Nick Dunne (Ben Affleck) and his beauteous wife Amy (Rosamund Pike) are the couple everyone wants to invite for dinner. Married just five years, they’re charming, perfect.

How is it, then, that one afternoon, when Nick arrives at his pleasant but ordinary suburban home, he finds Amy missing? No trace of her.

The police detective (played by Kim Dickens) is pleasant enough, but one senses her instinctive distrust of Nick, the person closest to the missing woman. Nick is affable, at least at first. But gradually his sense of calm begins to crumble.

For the first time, his in-laws (played by David Clennon and Lisa Banes) begin to distrust him. The media, soon rallying against him, influences public opinion. Those interminable searches for Amy through the nearby woods are wearing.

Through flashbacks we learn that things have not always been rosy with Nick and Amy. Initially presenting loving beginnings, the marriage gradually begins to deteriorate. An argument about whether they are to have kids lands Amy on the floor, at Nick’s hands. She is becoming frightened of her mate.

Too many people are wondering: Did Nick Dunne kill his wife?

In the film
In the film “Gone Girl,” Nick Dunne (Ben Affleck, L) is questioned by detectives about the disappearance of his wife, Amy, as Nick’s in-laws (Lisa Banes and David Clennon) look on. (Merrick Morton/20th Century Fox)


The featured couple is ideally cast. Affleck’s basic cool, which subtly shows cracks as time wears on, has a terrific foil in Rosamund Pike. Chameleon-like, she pulls out all the emotional stops, exhibiting a myriad of colors: alternately shy, sexy, wild, terrified. Her Amy marks a tour de force.

Director Fincher’s unique hand shows throughout. Even in the lightest of scenes, an undercurrent of darkness or uncertainty piques one’s senses. An actor’s director as well, small roles are beautifully played.

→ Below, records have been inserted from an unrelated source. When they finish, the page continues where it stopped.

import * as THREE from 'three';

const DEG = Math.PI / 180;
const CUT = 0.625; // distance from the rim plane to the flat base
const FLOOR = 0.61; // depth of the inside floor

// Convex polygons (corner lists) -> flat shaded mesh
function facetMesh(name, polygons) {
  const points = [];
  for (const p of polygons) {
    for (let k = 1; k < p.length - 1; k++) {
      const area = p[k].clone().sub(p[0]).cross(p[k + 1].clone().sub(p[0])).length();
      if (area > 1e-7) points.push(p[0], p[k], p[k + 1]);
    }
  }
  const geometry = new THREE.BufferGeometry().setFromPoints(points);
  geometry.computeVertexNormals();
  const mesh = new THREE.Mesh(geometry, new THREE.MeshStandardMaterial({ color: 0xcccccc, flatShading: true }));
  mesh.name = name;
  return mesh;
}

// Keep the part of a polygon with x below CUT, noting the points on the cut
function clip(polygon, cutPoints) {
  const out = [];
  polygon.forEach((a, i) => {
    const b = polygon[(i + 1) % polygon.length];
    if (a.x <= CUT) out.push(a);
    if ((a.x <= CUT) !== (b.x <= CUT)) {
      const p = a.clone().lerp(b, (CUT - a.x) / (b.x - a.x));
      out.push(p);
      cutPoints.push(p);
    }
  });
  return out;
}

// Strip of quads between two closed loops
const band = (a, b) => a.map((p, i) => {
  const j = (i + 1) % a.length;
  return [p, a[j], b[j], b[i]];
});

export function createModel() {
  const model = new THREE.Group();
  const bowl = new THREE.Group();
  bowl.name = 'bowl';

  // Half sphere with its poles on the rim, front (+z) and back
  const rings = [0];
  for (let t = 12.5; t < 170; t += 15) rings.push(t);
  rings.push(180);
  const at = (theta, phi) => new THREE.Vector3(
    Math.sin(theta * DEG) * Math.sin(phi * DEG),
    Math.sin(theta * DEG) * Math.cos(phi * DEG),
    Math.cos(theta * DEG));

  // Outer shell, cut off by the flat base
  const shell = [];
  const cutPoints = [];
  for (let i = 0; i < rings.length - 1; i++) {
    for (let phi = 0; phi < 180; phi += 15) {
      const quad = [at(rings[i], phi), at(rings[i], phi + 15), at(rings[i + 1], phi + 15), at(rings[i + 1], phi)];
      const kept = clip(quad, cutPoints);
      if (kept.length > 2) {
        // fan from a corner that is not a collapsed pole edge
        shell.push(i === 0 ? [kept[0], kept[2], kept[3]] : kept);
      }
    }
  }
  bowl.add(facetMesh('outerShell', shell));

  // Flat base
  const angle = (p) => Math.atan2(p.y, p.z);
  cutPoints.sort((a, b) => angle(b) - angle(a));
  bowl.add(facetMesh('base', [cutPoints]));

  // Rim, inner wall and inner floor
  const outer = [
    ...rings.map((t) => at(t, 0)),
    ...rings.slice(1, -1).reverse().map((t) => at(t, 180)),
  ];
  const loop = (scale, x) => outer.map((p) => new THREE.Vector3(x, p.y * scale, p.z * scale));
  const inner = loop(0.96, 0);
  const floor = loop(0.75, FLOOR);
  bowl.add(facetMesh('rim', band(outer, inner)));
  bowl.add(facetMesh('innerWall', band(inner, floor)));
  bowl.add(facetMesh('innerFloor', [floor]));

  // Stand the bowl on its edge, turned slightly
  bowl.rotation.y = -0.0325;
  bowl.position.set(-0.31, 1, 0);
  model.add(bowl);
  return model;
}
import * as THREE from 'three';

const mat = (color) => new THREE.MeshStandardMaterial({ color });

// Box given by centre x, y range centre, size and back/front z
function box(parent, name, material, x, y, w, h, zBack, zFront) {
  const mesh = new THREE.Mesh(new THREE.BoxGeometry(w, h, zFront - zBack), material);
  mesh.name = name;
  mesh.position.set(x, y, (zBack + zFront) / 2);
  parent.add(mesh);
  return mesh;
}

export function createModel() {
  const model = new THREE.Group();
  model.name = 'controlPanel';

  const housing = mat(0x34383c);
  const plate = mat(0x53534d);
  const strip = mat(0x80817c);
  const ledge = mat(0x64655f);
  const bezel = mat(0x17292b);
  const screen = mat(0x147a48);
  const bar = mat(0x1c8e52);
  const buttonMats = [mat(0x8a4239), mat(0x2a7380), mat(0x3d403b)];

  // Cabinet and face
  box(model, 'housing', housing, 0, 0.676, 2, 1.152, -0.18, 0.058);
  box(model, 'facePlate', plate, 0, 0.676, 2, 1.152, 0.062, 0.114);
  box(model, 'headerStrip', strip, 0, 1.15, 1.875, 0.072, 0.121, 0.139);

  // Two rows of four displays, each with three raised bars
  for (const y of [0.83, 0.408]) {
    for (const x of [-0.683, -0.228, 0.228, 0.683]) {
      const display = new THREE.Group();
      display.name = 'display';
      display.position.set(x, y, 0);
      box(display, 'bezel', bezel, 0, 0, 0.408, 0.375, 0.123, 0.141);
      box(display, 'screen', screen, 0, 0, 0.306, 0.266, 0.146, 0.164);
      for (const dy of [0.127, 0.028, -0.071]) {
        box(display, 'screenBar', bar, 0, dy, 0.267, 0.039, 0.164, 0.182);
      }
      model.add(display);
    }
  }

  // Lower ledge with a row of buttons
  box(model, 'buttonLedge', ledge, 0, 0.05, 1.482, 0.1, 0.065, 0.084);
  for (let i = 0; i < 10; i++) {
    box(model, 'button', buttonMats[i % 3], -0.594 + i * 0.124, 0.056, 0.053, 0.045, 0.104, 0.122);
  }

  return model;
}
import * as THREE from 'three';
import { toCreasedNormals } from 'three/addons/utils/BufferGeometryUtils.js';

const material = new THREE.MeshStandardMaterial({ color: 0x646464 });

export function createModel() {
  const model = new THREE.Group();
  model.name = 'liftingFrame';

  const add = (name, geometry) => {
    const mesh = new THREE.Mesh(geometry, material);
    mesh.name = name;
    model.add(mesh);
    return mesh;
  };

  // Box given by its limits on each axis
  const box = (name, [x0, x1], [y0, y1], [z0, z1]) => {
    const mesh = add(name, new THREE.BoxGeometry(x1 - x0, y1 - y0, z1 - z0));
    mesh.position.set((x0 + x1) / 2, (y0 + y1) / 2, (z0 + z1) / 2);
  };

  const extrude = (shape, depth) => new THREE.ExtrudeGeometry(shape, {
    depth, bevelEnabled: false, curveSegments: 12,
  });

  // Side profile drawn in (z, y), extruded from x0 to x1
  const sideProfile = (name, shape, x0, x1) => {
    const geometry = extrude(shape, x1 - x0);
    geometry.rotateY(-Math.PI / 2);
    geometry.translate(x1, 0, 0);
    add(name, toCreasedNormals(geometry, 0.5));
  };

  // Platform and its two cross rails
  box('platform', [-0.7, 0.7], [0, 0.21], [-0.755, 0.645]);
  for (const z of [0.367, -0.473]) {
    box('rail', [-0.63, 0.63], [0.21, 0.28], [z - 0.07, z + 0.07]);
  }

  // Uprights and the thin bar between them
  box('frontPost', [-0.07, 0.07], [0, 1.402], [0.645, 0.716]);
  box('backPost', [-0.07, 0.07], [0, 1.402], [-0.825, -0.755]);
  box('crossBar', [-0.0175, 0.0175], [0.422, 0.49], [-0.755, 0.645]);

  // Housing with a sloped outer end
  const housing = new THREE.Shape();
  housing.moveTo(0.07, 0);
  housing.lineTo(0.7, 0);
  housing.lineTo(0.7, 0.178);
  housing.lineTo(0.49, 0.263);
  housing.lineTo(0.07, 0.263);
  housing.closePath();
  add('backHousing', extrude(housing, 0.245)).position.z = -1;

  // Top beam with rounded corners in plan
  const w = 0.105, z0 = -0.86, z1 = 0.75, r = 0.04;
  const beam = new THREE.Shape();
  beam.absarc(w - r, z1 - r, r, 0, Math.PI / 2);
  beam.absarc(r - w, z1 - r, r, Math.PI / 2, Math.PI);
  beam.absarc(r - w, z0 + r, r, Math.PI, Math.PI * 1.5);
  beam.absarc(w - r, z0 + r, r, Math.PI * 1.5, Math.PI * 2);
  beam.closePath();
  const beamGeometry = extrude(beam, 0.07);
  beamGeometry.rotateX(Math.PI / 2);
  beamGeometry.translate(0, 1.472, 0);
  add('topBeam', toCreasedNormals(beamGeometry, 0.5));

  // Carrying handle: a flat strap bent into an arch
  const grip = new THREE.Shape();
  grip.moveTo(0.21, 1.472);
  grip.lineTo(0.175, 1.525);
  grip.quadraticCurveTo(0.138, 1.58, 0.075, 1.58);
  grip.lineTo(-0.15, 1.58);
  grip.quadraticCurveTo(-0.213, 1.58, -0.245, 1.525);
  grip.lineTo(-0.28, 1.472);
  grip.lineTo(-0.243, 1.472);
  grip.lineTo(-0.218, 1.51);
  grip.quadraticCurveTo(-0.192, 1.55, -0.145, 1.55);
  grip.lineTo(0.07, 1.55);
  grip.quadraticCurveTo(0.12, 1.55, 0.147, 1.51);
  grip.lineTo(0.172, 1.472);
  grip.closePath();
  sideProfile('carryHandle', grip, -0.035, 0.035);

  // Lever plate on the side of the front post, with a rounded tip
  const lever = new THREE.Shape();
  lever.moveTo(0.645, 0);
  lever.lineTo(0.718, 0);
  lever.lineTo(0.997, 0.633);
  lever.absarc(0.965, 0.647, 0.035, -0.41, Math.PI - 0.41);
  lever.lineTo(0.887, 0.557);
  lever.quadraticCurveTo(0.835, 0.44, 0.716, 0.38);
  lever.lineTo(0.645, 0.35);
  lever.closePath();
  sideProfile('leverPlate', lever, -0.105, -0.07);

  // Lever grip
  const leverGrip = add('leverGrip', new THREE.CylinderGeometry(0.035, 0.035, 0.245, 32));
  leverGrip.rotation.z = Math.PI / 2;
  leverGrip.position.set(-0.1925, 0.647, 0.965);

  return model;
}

There is Tyler Perry as a pricey attorney specializing in taking on tough cases; Carrie Coon is Nick’s twin sister, Margo, who never loses faith in her brother.

Technical elements are top drawer, with Jeff Cronenweth responsible for the camera work.

Whether one wants to be simply entertained or to dig under the surface of this complex and sometimes bleak character study, “Gone Girl” is well worth the price of admission.


‘Gone Girl’
Director: David Fincher
Starring: Ben Affleck, Rosamund Pike, Neil Patrick Harris
Running time: 2 hours, 23 minutes
Release date: Oct. 3
Rated R

4.5 stars out of 5

Diana Barth writes and publishes New Millennium, an arts publication. For information:

Diana Barth
Diana Barth writes for various theatrical publications and for New Millennium. She may be contacted at